The African Union (AU) Kwame Nkrumah Scientific Awards programme is one of the several bold steps taken by the AU Commission to boost and popularise Science and Technology in Africa through empowering African scientists, celebrating their achievements and promoting all efforts to transform scientific research into economic growth.
In his acceptance speech, Prof Wingfield spoke on behalf of himself and Prof Nabil Ibrahim of Egypt, a Professor in Textile Chemistry and Technology, who won the Award in the Basic Sciences, Technology and Innovation category. Prof Wingfield said that “this award is deeply an illustration of the tremendous support for science and technology of our two home countries, Egypt and South Africa.” Speaking to an audience that included numerous heads of state and national leaders, he urged the leaders of Africa “to join forces and to seriously commit to building capacity in science and technology”. He made the further point that “what is needed is not only support, but sustained support over a long period of time.”
In 2012, Prof Wingfield was awarded the prestigious Johanna Westerdijk Award by the Centraalbureau voor Schimmelcultures (CBS) (Fungal Biodiversity Centre, the Netherlands), and also recently received an honorary DSc degree from the University of British Columbia and North Carolina State University.
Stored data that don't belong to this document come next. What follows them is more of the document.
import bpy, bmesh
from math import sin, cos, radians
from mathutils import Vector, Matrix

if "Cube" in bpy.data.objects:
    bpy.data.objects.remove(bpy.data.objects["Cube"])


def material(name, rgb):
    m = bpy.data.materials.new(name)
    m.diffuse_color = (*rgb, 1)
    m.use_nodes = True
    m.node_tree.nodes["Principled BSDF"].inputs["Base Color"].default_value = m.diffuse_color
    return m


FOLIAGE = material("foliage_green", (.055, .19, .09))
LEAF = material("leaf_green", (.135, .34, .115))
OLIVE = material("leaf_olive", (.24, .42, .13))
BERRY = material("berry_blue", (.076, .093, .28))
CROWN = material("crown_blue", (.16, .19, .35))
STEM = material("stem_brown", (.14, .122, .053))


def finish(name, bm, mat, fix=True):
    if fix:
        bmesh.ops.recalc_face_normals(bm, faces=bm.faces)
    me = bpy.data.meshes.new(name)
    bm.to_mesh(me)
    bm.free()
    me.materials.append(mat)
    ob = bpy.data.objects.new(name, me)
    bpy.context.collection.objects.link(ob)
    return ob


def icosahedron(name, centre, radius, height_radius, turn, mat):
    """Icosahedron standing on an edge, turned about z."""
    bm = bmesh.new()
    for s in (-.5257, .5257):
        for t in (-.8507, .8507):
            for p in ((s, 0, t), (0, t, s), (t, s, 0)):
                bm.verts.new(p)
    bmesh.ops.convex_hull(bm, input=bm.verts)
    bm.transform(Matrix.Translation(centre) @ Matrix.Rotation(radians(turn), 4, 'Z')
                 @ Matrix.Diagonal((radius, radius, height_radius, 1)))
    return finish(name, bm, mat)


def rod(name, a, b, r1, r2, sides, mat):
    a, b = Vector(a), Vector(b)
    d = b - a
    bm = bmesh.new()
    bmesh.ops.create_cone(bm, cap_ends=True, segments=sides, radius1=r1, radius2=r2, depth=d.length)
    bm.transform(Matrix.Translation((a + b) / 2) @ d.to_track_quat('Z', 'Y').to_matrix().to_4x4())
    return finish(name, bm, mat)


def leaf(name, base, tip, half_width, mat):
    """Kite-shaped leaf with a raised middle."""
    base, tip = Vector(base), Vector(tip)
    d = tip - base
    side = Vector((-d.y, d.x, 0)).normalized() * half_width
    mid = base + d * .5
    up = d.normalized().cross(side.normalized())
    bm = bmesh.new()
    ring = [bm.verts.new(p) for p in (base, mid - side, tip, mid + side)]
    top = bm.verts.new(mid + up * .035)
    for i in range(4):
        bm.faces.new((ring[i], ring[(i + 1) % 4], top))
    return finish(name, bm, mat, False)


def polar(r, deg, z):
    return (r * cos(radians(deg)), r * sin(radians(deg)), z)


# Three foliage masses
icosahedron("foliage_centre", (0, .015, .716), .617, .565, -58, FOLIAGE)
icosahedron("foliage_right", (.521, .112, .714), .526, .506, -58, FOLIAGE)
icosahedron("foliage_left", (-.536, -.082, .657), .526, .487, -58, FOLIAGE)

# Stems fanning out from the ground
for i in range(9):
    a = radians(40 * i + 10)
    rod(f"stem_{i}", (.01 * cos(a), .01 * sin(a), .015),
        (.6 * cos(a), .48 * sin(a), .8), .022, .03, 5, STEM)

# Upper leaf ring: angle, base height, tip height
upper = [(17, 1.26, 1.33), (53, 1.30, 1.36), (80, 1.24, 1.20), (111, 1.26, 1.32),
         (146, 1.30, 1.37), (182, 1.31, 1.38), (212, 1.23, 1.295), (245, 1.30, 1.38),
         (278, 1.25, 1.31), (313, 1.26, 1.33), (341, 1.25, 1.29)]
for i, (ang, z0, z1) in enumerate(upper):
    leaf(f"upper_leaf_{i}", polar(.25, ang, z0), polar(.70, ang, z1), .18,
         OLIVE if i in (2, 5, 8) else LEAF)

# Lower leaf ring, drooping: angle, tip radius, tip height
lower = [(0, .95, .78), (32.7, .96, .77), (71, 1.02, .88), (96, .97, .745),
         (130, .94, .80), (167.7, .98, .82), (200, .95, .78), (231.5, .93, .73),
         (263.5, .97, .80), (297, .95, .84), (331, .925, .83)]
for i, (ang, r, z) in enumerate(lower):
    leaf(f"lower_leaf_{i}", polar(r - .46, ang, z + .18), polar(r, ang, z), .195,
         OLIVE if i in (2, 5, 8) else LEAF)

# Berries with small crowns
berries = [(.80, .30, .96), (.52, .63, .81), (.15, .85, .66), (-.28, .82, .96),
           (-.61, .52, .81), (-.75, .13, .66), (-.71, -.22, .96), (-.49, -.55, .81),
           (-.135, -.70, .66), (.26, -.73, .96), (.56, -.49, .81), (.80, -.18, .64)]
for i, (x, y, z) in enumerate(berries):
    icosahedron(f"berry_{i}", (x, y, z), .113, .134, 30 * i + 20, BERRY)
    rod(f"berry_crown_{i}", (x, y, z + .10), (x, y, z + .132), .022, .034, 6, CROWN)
He has published widely on the topic of tree health in more than 600 research papers and five books. He is an invited speaker and has made numerous prestigious presentations globally. Prof Wingfield has been elected as a fellow of scientific societies, including the Royal Society of South Africa, the Academy of Sciences of South Africa, the Southern African Society for Plant Pathology and the American Phytopathological Society. He is one of the few honorary members of the Mycological Society of America.